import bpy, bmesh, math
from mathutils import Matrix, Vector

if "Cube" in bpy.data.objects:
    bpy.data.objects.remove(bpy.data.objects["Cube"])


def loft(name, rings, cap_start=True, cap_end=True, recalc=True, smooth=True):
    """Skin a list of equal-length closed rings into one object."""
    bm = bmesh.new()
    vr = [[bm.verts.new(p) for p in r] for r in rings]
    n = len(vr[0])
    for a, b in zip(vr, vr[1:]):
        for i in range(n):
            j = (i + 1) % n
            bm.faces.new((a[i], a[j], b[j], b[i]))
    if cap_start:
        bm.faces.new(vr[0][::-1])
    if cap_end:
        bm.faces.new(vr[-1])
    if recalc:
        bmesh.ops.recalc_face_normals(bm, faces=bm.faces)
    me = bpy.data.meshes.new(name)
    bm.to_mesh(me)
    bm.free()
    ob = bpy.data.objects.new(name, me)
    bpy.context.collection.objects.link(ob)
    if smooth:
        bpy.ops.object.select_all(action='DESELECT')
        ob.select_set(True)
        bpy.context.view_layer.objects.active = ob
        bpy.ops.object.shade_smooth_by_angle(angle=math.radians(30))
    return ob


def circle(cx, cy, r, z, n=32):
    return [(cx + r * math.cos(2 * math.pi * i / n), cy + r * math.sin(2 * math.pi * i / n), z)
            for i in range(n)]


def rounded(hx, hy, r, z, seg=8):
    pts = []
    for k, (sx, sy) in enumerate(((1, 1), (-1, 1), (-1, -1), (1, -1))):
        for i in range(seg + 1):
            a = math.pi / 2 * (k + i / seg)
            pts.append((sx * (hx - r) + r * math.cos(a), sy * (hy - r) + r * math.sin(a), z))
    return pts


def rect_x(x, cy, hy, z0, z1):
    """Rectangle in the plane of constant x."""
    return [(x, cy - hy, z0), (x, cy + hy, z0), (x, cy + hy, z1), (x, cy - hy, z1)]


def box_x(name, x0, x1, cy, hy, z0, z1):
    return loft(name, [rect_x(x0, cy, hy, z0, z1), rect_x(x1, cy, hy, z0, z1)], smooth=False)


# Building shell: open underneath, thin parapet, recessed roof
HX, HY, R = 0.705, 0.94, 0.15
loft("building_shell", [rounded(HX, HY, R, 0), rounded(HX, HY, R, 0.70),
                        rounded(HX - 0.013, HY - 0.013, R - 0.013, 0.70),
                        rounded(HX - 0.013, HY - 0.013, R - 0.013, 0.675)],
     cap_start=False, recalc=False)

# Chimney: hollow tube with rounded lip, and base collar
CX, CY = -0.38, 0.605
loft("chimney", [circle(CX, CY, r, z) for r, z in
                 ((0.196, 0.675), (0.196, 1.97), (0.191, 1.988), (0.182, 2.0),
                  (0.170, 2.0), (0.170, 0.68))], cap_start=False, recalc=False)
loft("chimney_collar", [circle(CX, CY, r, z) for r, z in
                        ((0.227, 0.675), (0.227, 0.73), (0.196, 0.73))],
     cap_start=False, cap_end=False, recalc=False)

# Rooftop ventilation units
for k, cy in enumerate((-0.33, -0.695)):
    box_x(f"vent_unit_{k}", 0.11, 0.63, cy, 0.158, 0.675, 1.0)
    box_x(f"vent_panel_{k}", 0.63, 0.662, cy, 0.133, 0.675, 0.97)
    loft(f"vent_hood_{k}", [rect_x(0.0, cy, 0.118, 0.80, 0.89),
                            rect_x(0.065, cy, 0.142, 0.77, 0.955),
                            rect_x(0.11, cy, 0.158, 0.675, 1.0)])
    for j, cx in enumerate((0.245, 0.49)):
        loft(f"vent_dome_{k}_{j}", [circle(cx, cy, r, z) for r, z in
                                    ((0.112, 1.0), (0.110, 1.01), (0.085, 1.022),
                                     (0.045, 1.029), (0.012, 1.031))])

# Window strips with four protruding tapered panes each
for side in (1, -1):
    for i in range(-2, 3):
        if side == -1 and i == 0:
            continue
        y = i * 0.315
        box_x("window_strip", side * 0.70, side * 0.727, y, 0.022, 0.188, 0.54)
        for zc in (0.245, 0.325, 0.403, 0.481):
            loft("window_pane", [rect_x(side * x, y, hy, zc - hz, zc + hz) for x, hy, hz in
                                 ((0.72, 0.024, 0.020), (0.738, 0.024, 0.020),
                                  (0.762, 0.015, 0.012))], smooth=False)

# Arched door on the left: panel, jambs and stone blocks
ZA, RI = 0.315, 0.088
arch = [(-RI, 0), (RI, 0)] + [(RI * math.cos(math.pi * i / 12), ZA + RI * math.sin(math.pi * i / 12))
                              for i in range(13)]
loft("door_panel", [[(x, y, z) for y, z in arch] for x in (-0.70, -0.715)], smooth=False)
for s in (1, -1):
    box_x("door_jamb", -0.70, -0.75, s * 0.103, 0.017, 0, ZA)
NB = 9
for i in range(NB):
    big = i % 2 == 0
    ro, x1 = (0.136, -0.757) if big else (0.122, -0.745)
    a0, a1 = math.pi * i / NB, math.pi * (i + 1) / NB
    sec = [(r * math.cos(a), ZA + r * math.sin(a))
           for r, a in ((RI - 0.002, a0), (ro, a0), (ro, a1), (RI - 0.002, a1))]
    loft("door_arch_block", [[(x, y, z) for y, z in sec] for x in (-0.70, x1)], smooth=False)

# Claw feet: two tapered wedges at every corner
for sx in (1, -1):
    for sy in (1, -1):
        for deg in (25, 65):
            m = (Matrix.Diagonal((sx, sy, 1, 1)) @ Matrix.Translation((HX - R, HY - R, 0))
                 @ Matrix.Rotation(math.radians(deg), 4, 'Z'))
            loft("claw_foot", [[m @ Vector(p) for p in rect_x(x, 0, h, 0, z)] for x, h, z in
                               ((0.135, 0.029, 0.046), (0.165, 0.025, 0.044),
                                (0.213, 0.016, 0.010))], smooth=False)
########
▶ _ABOUT THIS EXERCISE_
List, from the entries above, every line in which the word "range" shows up.

▶ _RESPONSE TO THE EXERCISE_
        for i in range(n):
            for i in range(n)]
        for i in range(seg + 1):
    for i in range(-2, 3):
                              for i in range(13)]
for i in range(NB):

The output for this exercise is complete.